What is needed: The answer is to be an exact copy of the lines below running from the line with "leaves = set()" down to the line with "- trunk, [STEM])", both ends included, and nothing more.

Records excerpted from a collection:
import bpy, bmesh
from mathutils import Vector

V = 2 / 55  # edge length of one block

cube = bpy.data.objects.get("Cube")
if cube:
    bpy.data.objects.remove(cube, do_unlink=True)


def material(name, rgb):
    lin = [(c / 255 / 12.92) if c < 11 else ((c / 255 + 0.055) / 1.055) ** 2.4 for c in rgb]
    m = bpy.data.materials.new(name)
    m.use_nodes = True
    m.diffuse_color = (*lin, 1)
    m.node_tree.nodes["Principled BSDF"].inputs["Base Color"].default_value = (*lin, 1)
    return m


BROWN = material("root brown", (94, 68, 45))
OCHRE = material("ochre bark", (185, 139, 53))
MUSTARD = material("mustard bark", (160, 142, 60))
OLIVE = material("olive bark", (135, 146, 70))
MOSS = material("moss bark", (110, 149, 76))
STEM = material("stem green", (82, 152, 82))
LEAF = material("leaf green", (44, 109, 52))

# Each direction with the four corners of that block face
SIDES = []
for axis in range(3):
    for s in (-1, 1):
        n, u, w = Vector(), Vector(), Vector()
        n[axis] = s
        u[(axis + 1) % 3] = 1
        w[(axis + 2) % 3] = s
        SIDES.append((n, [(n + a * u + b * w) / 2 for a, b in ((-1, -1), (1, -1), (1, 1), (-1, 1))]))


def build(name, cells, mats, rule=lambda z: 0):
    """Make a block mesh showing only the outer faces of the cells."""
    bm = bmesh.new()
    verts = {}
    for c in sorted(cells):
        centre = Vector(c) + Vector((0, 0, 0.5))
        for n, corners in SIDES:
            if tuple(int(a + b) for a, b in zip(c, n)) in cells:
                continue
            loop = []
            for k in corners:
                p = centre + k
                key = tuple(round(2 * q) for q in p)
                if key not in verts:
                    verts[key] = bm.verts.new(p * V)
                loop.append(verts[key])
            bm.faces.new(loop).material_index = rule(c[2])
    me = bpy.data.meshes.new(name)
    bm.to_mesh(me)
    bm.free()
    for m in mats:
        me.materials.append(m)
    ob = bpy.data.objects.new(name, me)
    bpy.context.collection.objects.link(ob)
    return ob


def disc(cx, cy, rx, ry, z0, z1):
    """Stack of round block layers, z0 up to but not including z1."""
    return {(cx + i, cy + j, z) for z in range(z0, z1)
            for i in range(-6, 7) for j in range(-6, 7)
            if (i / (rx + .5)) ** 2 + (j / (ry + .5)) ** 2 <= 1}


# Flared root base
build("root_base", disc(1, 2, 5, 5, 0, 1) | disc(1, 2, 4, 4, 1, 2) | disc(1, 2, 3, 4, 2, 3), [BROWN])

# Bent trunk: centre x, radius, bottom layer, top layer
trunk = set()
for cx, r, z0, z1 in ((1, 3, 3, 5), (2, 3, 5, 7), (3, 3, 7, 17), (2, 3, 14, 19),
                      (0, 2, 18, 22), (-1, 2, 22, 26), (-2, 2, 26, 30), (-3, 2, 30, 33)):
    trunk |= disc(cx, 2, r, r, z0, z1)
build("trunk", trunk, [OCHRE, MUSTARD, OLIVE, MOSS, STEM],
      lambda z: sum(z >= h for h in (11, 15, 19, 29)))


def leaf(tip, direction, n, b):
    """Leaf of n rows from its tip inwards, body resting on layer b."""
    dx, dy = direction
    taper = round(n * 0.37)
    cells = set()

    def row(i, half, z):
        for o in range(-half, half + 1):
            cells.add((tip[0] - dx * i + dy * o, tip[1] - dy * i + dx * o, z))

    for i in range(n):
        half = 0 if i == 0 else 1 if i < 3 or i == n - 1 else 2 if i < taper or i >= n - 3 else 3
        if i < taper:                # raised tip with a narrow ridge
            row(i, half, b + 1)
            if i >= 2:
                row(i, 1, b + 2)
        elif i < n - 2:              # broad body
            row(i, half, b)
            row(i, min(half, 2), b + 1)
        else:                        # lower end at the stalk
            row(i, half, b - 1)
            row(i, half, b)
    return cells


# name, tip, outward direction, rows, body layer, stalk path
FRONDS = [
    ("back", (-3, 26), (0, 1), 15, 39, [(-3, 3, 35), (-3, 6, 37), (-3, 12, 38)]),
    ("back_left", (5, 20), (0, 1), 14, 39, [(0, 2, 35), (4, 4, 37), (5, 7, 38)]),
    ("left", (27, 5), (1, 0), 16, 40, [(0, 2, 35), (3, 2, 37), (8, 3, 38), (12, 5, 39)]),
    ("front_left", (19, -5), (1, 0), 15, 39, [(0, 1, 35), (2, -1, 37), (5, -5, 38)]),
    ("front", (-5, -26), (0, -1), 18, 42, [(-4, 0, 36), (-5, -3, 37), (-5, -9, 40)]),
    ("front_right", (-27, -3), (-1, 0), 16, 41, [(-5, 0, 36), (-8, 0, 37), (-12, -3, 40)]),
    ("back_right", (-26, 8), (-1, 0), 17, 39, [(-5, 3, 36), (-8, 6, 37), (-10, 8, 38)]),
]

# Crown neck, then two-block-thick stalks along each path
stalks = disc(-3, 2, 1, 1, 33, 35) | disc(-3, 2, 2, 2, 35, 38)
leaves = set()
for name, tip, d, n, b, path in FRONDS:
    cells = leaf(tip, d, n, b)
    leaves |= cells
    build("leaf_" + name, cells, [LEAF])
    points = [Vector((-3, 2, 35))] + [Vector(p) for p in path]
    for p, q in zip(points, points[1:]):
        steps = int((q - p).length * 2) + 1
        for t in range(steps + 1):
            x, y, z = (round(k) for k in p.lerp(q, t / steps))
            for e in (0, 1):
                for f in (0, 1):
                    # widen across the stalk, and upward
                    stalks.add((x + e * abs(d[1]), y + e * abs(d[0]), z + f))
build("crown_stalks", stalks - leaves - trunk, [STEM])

--

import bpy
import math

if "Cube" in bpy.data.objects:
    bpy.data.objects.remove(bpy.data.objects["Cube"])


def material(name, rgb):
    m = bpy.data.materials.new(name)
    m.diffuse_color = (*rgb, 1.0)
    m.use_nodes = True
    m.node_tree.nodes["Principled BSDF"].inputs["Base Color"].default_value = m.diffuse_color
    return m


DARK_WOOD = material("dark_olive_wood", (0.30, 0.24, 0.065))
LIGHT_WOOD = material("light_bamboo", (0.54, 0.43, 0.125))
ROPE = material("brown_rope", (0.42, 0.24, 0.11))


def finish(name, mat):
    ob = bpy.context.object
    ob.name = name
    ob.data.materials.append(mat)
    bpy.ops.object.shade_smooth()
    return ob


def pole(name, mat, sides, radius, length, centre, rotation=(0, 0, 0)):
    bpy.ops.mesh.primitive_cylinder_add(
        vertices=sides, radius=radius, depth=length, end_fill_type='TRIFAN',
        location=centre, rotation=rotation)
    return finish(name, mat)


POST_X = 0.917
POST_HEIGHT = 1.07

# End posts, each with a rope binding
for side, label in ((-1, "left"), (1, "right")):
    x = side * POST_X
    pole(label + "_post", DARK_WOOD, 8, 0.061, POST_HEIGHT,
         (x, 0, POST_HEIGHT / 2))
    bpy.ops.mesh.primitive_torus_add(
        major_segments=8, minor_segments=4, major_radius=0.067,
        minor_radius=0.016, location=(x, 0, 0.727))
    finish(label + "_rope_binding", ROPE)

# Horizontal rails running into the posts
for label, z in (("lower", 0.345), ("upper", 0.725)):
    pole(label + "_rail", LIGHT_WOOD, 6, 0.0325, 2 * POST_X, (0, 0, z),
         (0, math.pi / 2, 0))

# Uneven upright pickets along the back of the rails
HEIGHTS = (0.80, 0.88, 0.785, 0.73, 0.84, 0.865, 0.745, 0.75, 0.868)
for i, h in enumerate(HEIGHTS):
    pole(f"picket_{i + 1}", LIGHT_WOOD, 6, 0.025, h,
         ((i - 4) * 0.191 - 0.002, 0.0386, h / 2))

---

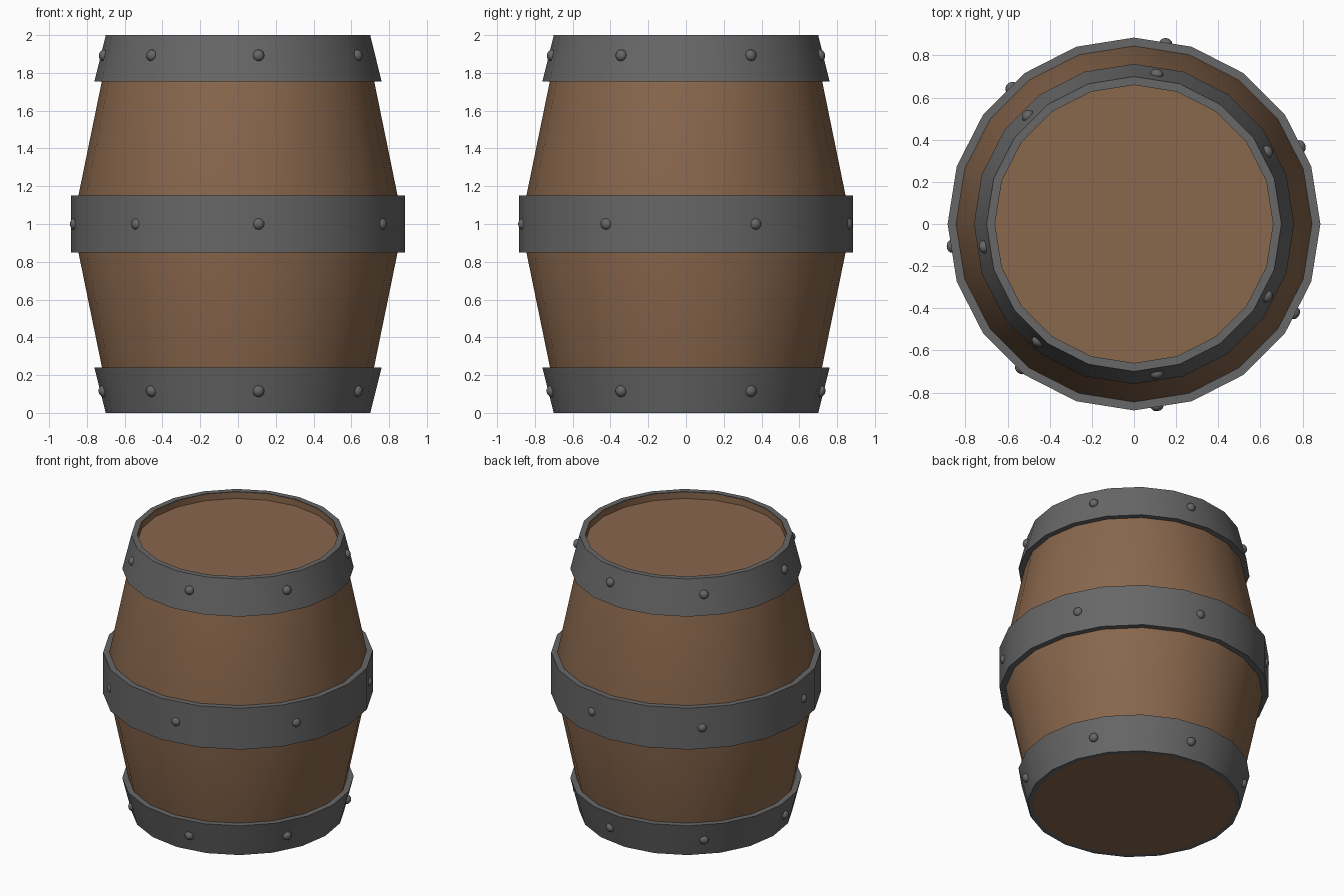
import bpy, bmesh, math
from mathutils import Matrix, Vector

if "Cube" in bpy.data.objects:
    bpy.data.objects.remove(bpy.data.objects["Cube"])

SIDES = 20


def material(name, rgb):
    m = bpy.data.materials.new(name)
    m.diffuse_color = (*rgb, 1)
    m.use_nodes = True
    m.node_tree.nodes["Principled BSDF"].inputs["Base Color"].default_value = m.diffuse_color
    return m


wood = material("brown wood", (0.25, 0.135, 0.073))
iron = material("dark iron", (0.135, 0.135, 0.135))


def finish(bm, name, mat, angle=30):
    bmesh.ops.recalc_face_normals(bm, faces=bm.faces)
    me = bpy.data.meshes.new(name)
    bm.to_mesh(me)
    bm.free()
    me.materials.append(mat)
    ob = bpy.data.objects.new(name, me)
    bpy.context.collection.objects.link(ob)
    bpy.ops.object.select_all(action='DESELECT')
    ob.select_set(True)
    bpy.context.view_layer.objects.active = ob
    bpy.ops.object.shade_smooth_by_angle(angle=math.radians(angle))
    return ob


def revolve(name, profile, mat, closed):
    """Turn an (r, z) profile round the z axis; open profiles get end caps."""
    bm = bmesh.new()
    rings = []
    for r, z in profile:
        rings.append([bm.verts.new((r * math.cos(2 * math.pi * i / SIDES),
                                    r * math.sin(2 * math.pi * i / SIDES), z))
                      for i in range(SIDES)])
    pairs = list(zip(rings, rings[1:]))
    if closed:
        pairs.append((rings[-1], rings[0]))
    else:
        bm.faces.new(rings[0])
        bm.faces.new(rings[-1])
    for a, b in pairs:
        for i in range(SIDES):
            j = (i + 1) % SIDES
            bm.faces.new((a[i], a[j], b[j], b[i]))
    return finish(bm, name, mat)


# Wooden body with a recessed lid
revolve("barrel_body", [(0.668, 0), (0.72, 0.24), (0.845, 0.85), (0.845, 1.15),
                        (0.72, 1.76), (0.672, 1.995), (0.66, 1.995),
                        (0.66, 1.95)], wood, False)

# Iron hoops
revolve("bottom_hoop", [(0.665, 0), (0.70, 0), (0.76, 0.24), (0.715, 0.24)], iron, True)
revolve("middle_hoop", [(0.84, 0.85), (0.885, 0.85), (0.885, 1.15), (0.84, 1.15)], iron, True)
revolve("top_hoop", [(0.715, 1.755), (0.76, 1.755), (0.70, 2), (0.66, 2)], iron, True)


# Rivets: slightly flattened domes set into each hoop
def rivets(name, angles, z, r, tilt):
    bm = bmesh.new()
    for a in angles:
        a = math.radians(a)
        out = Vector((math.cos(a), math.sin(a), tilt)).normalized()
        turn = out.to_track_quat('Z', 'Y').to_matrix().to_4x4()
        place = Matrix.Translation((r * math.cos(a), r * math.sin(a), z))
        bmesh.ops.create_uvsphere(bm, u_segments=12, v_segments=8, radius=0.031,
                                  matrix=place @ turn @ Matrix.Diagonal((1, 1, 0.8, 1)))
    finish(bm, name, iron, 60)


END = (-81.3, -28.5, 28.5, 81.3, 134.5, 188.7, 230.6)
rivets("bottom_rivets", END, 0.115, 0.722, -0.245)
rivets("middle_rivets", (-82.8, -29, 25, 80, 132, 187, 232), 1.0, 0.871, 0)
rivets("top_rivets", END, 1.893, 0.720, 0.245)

The answer:
leaves = set()
for name, tip, d, n, b, path in FRONDS:
    cells = leaf(tip, d, n, b)
    leaves |= cells
    build("leaf_" + name, cells, [LEAF])
    points = [Vector((-3, 2, 35))] + [Vector(p) for p in path]
    for p, q in zip(points, points[1:]):
        steps = int((q - p).length * 2) + 1
        for t in range(steps + 1):
            x, y, z = (round(k) for k in p.lerp(q, t / steps))
            for e in (0, 1):
                for f in (0, 1):
                    # widen across the stalk, and upward
                    stalks.add((x + e * abs(d[1]), y + e * abs(d[0]), z + f))
build("crown_stalks", stalks - leaves - trunk, [STEM])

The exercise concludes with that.